Munich scientists study bystander effect

December 6, 2005

A Munich, Germany, study indicates the larger the group watching someone in trouble in a public place, the less likely anyone will offer to help.

The situation is called bystander effect, and now research at Ludwig-Maximilian University in Munich suggests even when accompanied by another person, individuals are more likely to intervene if the situation is dangerous or violent.

Researchers told study participants they were going to monitor interaction between a man and a woman who had never met. In fact, those two people were actors, and after a few minutes the interaction became violent.

The researchers varied the degree of apparent danger by altering the relative sizes of the actors. In some experiments a second observer, who had been instructed not to respond to the situation, accompanied the recruits.

In situations of low danger, 50 percent of observers tried to help the victim if they were watching alone, but this dropped to 6 percent when a bystander was present. In situations of high danger, 44 percent tried to help when alone, but so did 40 percent of those accompanied by a bystander.

Lead author Peter Fischer's findings appear in the European Journal of Social Psychology.

Copyright 2005 by United Press International

Explore further: Genetic risk factor identified for Parkinson's disease

Related Stories

Genetic risk factor identified for Parkinson's disease

January 15, 2010

An international team of doctors and human geneticists has identified a new genetic risk factor for Parkinson's disease.
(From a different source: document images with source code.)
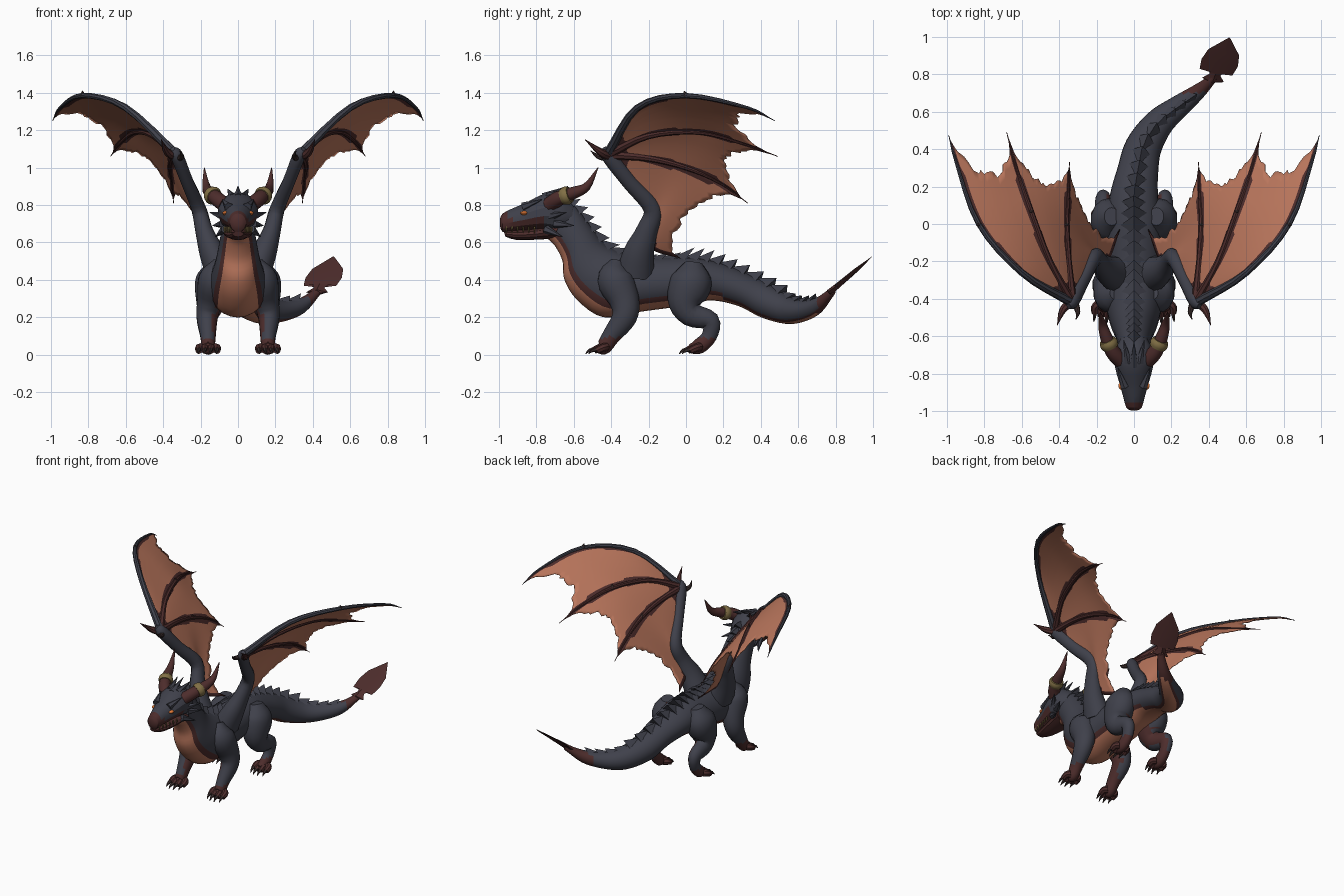
import bpy, bmesh, math, random
from mathutils import Vector

random.seed(4)
if "Cube" in bpy.data.objects:
    bpy.data.objects.remove(bpy.data.objects["Cube"], do_unlink=True)

COLOURS = {"slate_scales": (.05, .052, .07), "tan_hide": (.5, .185, .11),
           "red_brown_hide": (.075, .026, .025), "dark_horn": (.045, .028, .027),
           "old_gold": (.22, .16, .06), "amber_eye": (.8, .2, .04)}
SLATE, TAN, BROWN, HORN, GOLD, AMBER = range(6)
MATS = []
for label, rgb in COLOURS.items():
    m = bpy.data.materials.new(label)
    m.use_nodes = True
    m.diffuse_color = (*rgb, 1)
    bsdf = m.node_tree.nodes["Principled BSDF"]
    bsdf.inputs["Base Color"].default_value = (*rgb, 1)
    bsdf.inputs["Roughness"].default_value = .8
    MATS.append(m)


def finish(name, bm, mirror=False, thick=0, angle=40, recalc=True):
    """Turn a bmesh into a shaded, optionally mirrored object."""
    if recalc:
        bmesh.ops.recalc_face_normals(bm, faces=bm.faces)
    me = bpy.data.meshes.new(name)
    bm.to_mesh(me)
    bm.free()
    for m in MATS:
        me.materials.append(m)
    ob = bpy.data.objects.new(name, me)
    bpy.context.collection.objects.link(ob)
    bpy.ops.object.select_all(action="DESELECT")
    ob.select_set(True)
    bpy.context.view_layer.objects.active = ob
    bpy.ops.object.shade_smooth_by_angle(angle=math.radians(angle))
    if thick:
        mod = ob.modifiers.new("thickness", "SOLIDIFY")
        mod.thickness, mod.offset = thick, 0
    if mirror:
        ob.modifiers.new("mirror", "MIRROR").use_mirror_merge = False
    return ob


def spline(pts, n):
    """Smooth curve through points of any dimension."""
    p = [Vector(q) for q in pts]
    p = [p[0] * 2 - p[1]] + p + [p[-1] * 2 - p[-2]]
    out = []
    for i in range(1, len(p) - 2):
        a, b, c, d = p[i - 1:i + 3]
        for k in range(n):
            t = k / n
            out.append((b * 2 + (c - a) * t + (a * 2 - b * 5 + c * 4 - d) * t * t
                        + (b * 3 - a - c * 3 + d) * t ** 3) * .5)
    return out + [p[-2]]


def sweep(bm, frames, seg, rule):
    """Skin rings given as (centre, up axis, side axis); rule(centre, angle) picks the colour."""
    rings = []
    for c, u, v in frames:
        rings.append([bm.verts.new(c + u * math.cos(a) + v * math.sin(a))
                      for a in (math.tau * k / seg for k in range(seg))])
    for r, s in zip(rings, rings[1:]):
        for k in range(seg):
            j = (k + 1) % seg
            f = bm.faces.new((r[k], r[j], s[j], s[k]))
            a = (k + .5) / seg * 2
            f.material_index = rule(f.calc_center_median(), min(a, 2 - a))
    for r, edge in ((rings[0], rings[1]), (rings[-1], rings[-2])):
        bm.faces.new(r).material_index = rule(frames[0 if r is rings[0] else -1][0], 0)


def tube(bm, pts, mat=SLATE, n=4, seg=10, flat=1, rule=None):
    """Round limb through (x, y, z, radius) points."""
    path = spline(pts, n)
    frames = []
    for i, p in enumerate(path):
        t = (path[min(i + 1, len(path) - 1)] - path[max(i - 1, 0)]).to_3d()
        u = t.cross(Vector((1, 0, 0))).normalized()
        r = max(p[3], .002)
        frames.append((p.to_3d(), u * r * flat, t.cross(u).normalized() * r))
    sweep(bm, frames, seg, rule or (lambda c, a: mat))


def loft(bm, rows, n, seg, rule):
    """Body sections given as top y, top z, bottom y, bottom z, half width, x."""
    path = spline(rows, n)
    mid = [Vector((p[5], (p[0] + p[2]) / 2, (p[1] + p[3]) / 2)) for p in path]
    frames = []
    for i, p in enumerate(path):
        up = Vector((0, p[0] - p[2], p[1] - p[3])) / 2
        t = mid[min(i + 1, len(mid) - 1)] - mid[max(i - 1, 0)]
        frames.append((mid[i], up, t.cross(up).normalized() * p[4]))
    sweep(bm, frames, seg, rule)
    return frames


# Neck, torso and tail in one skin
BODY = [(-.66, .84, -.74, .62, .07, 0), (-.58, .78, -.70, .58, .085, 0), (-.51, .69, -.66, .5, .1, 0),
        (-.43, .59, -.65, .4, .12, 0), (-.32, .54, -.58, .29, .145, 0), (-.22, .52, -.44, .2, .155, 0),
        (-.1, .52, -.24, .23, .15, 0), (.03, .52, -.02, .26, .145, 0), (.15, .5, .13, .29, .13, 0),
        (.28, .455, .28, .26, .11, .02), (.42, .39, .4, .2, .098, .05), (.54, .32, .53, .165, .08, .13),
        (.62, .29, .62, .175, .062, .23), (.7, .305, .71, .22, .042, .34), (.78, .36, .79, .32, .02, .43)]


def body_colour(c, a):
    if c.y > .7:
        return BROWN
    belly = .75 if c.y < .2 else .82
    return TAN if a > belly else BROWN if a > belly - .09 else SLATE


bm = bmesh.new()
spine = loft(bm, BODY, 4, 24, body_colour)
finish("body", bm)

# Overlapping pointed scutes down the back
bm = bmesh.new()
for k in range(1, len(spine) - 6, 2):
    c, up, side = spine[k]
    c2, up2, side2 = spine[k + 2]
    h = .025 if -.4 < c.y < -.15 or c.y > .5 else .05
    front = bm.verts.new(c + up * 1.02)
    left, right = (bm.verts.new(c2 + up2 * .86 + side2 * s) for s in (-.5, .5))
    tip = bm.verts.new(c2 + up2 + up2.normalized() * h + (c2 - c) * .4)
    for tri in ((front, left, tip), (front, tip, right), (left, right, tip), (front, right, left)):
        bm.faces.new(tri)
finish("back_scutes", bm, angle=20)

# Arrow-shaped tail blade with a raised middle ridge
bm = bmesh.new()
base, tip = Vector((.42, .765, .33)), Vector((.51, .995, .525))
along, side = tip - base, Vector((.97, -.2, 0))
normal = side.cross(along).normalized()
OUTLINE = [(0, .015), (.02, .06), (.14, .03), (.25, .045), (.2, .09), (.42, .1), (.66, .085), (1, .003)]
for sign in (-1, 1):
    for face in (-1, 1):
        strip = []
        for s, w in OUTLINE:
            p = base + along * s
            strip.append((bm.verts.new(p + normal * face * .018 * (1 - s)), bm.verts.new(p + side * sign * w)))
        for (a, b), (c, d) in zip(strip, strip[1:]):
            bm.faces.new((a, b, d, c)).material_index = BROWN
bmesh.ops.remove_doubles(bm, verts=bm.verts, dist=.0005)
finish("tail_blade", bm, angle=20)

# Skull and lower jaw
SKULL = [(-.995, .725, -.995, .69, .02, 0), (-.98, .755, -.98, .655, .043, 0), (-.92, .785, -.93, .66, .058, 0),
         (-.85, .815, -.85, .665, .08, 0), (-.76, .86, -.76, .665, .105, 0), (-.68, .865, -.68, .65, .105, 0),
         (-.6, .8, -.62, .66, .07, 0)]
JAW = [(-.975, .66, -.965, .63, .03, 0), (-.9, .667, -.9, .612, .05, 0), (-.8, .675, -.8, .615, .07, 0),
       (-.68, .7, -.7, .62, .085, 0)]
bm = bmesh.new()
loft(bm, SKULL, 2, 14, lambda c, a: BROWN if c.y < -.94 or (a > .6 and c.y < -.76) else SLATE)
finish("skull", bm, angle=25)
bm = bmesh.new()
loft(bm, JAW, 2, 12, lambda c, a: BROWN)
finish("lower_jaw", bm, angle=25)

# Horns with a gold band, eyes and teeth
bm = bmesh.new()
tube(bm, [(.07, -.73, .8, .042), (.115, -.68, .835, .04), (.15, -.6, .865, .033),
          (.17, -.53, .9, .022), (.18, -.47, 1, .002)], BROWN)
finish("horn", bm, True)
bm = bmesh.new()
tube(bm, [(.125, -.66, .843, .043), (.134, -.64, .85, .05), (.143, -.62, .857, .043)], GOLD, n=2, seg=14)
finish("horn_band", bm, True)
bm = bmesh.new()
bmesh.ops.create_uvsphere(bm, u_segments=10, v_segments=6, radius=.016)
for v in bm.verts:
    v.co = Vector((v.co.x + .068, v.co.y * 1.3 - .865, v.co.z * .7 + .757))
for f in bm.faces:
    f.material_index = AMBER
finish("eye", bm, True)
bm = bmesh.new()
for k in range(6):
    y = -.96 + .03 * k
    x = .038 + .007 * k
    tube(bm, [(x, y, .685, .006), (x, y, .65, .001)], GOLD, n=1, seg=5)
finish("teeth", bm, True)

# Cheek, brow and crest spikes
SPIKES = [(.08, -.73, .74, .15, -.64, .76), (.07, -.75, .67, .12, -.66, .63), (.08, -.7, .7, .135, -.6, .69),
          (.05, -.87, .79, .085, -.77, .83), (.03, -.74, .84, .055, -.62, .885), (0, -.76, .84, 0, -.63, .9)]
bm = bmesh.new()
for x, y, z, tx, ty, tz in SPIKES:
    tube(bm, [(x, y, z, .025), (tx, ty, tz, .001)], n=1, seg=6)
finish("head_spikes", bm, True, angle=20)


# Legs: slate outside, red-brown on the inner side and the feet
def leg(name, pts, foot_x, foot_y, flat):
    def colour(c, a):
        near = min(spline(pts, 4), key=lambda p: (p.to_3d() - c).length)
        return BROWN if c.z < .09 or c.x < near[0] - near[3] * .6 else SLATE
    part = bmesh.new()
    tube(part, pts, seg=14, flat=flat, rule=colour)
    finish(name, part, True)
    part = bmesh.new()
    for dx in (-.048, -.016, .016, .048):
        reach = foot_y + abs(dx) * .5
        x = foot_x + dx
        tube(part, [(foot_x + dx * .6, foot_y + .07, .04, .026), (x, reach + .03, .036, .022),
                    (x, reach, .022, .019)], BROWN, n=3, seg=8)
        tube(part, [(x, reach + .01, .03, .014), (x * 1.02, reach - .025, .022, .009),
                    (x * 1.03, reach - .045, .004, .001)], HORN, n=2, seg=6)
    finish(name + "_toes", part, True)


leg("front_leg", [(.1, -.37, .5, .03), (.125, -.38, .41, .085), (.15, -.33, .29, .07), (.165, -.33, .2, .058),
                  (.16, -.4, .1, .042), (.16, -.44, .04, .035), (.16, -.47, .028, .02)], .16, -.5, 1.15)
leg("hind_leg", [(.12, .04, .49, .04), (.135, .03, .4, .092), (.145, -.0, .29, .082), (.16, .03, .215, .056),
                 (.165, .13, .18, .042), (.16, .125, .1, .034), (.16, .07, .045, .034), (.16, .02, .03, .02)],
    .16, 0, 1.2)

# Wing arm and fingers
WRIST = (.33, -.42, 1.07)
FINGERS = [[WRIST, (.6, -.26, 1.32), (.83, 0, 1.385), (.95, .33, 1.32), (.99, .475, 1.25)],
           [WRIST, (.45, -.2, 1.17), (.55, .07, 1.19), (.63, .3, 1.13), (.68, .49, 1.06)],
           [WRIST, (.35, -.2, 1.05), (.36, 0, 1), (.35, .18, .92), (.345, .33, .81)]]
ARM = [WRIST, (.21, -.18, .78), (.14, -.2, .58), (.07, -.01, .51)]
bm = bmesh.new()
tube(bm, [(.09, -.27, .44, .085), (.14, -.25, .55, .068), (.18, -.21, .66, .048), (.21, -.18, .78, .04),
          (.27, -.3, .92, .034), (.325, -.41, 1.06, .034), (.35, -.44, 1.1, .015)], seg=12, flat=1.2)
finish("wing_arm", bm, True)
bm = bmesh.new()
for i, pts in enumerate(FINGERS):
    radii = (.026, .018, .014, .008, .001)
    tube(bm, [(*p, r) for p, r in zip(pts, radii)], BROWN if i else SLATE, seg=8)
    x, y, z = pts[2]
    tube(bm, [(x, y, z, .016), (x, y - .01, z + .025, .001)], HORN, n=1, seg=6)
finish("wing_fingers", bm, True)
bm = bmesh.new()
tube(bm, [(.33, -.41, 1.06, .026), (.38, -.46, 1.085, .02), (.41, -.54, 1.15, .001)], BROWN, seg=8)
tube(bm, [(.32, -.41, 1.05, .022), (.3, -.47, 1.06, .013), (.31, -.51, 1.09, .001)], HORN, seg=8)
finish("wing_thumb_claws", bm, True)


# Ragged wing membranes stretched between neighbouring fingers
def at(path, t):
    f = max(0, min(t, .9999)) * (len(path) - 1)
    i = int(f)
    return path[i].lerp(path[i + 1], f - i)


bm = bmesh.new()
COLS, ROWS = 24, 18
for a, b, depth in ((FINGERS[0], FINGERS[1], .25), (FINGERS[1], FINGERS[2], .22), (FINGERS[2], ARM, .2)):
    a, b = spline(a, 6), spline(b, 6)
    grid = []
    for i in range(COLS + 1):
        u = i / COLS
        bow = math.sin(math.pi * u)
        reach = .97 - depth * max(bow, 0) ** .5 - random.uniform(0, .05)
        grid.append([])
        for j in range(ROWS + 1):
            t = reach * j / ROWS
            p = at(a, t).lerp(at(b, t), u)
            p.z += .02 * bow * t
            grid[-1].append(bm.verts.new(p))
    for i in range(COLS):
        for j in range(ROWS):
            f = bm.faces.new((grid[i][j], grid[i + 1][j], grid[i + 1][j + 1], grid[i][j + 1]))
            u, t = (i + .5) / COLS, (j + .5) / ROWS
            rim = .13 * (1.3 - t)
            f.material_index = BROWN if min(u, 1 - u) < rim or t < .18 else TAN
finish("wing_membrane", bm, True, thick=.005, recalc=False)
The institutions involved in the study were the Institute of Human Genetics of Helmholtz Zentrum Munchen ...

The tangled NETs of the immune system

April 28, 2011

When scientists can’t believe their eyes, it is very likely that they are on to something quite extraordinary. This was precisely the case for Arturo Zychlinsky and his colleagues at the Max Planck Institute for Infection ...

The history of medical studies of male infertility

September 10, 2014

In 1881 a German couple – Herr and Frau B - were trying to get pregnant with no success. They consulted Dr Levy, a gynaecologist based in Munich, for help. Levy was determined to approach the problem in a scientific manner ...

Recommended for you

Gravitational wave detectors to search for dark matter

August 16, 2018

Gravitational wave detectors might be able to detect much more than gravitational waves. According to a new study, they could also potentially detect dark matter, if dark matter is composed of a particular kind of particle ...

Flexible color displays with microfluidics

August 16, 2018

A new study published on Microsystems and Nanoengineering by Kazuhiro Kobayashi and Hiroaki Onoe details the development of a flexible and reflective multicolor display system that does not require continued energy supply ...

Sprawling galaxy cluster found hiding in plain sight

August 16, 2018

MIT scientists have uncovered a sprawling new galaxy cluster hiding in plain sight. The cluster, which sits a mere 2.4 billion light years from Earth, is made up of hundreds of individual galaxies and surrounds an extremely ...

0 comments

Please sign in to add a comment. Registration is free, and takes less than a minute. Read more

Click here to reset your password.
Sign in to get notified via email when new comments are made.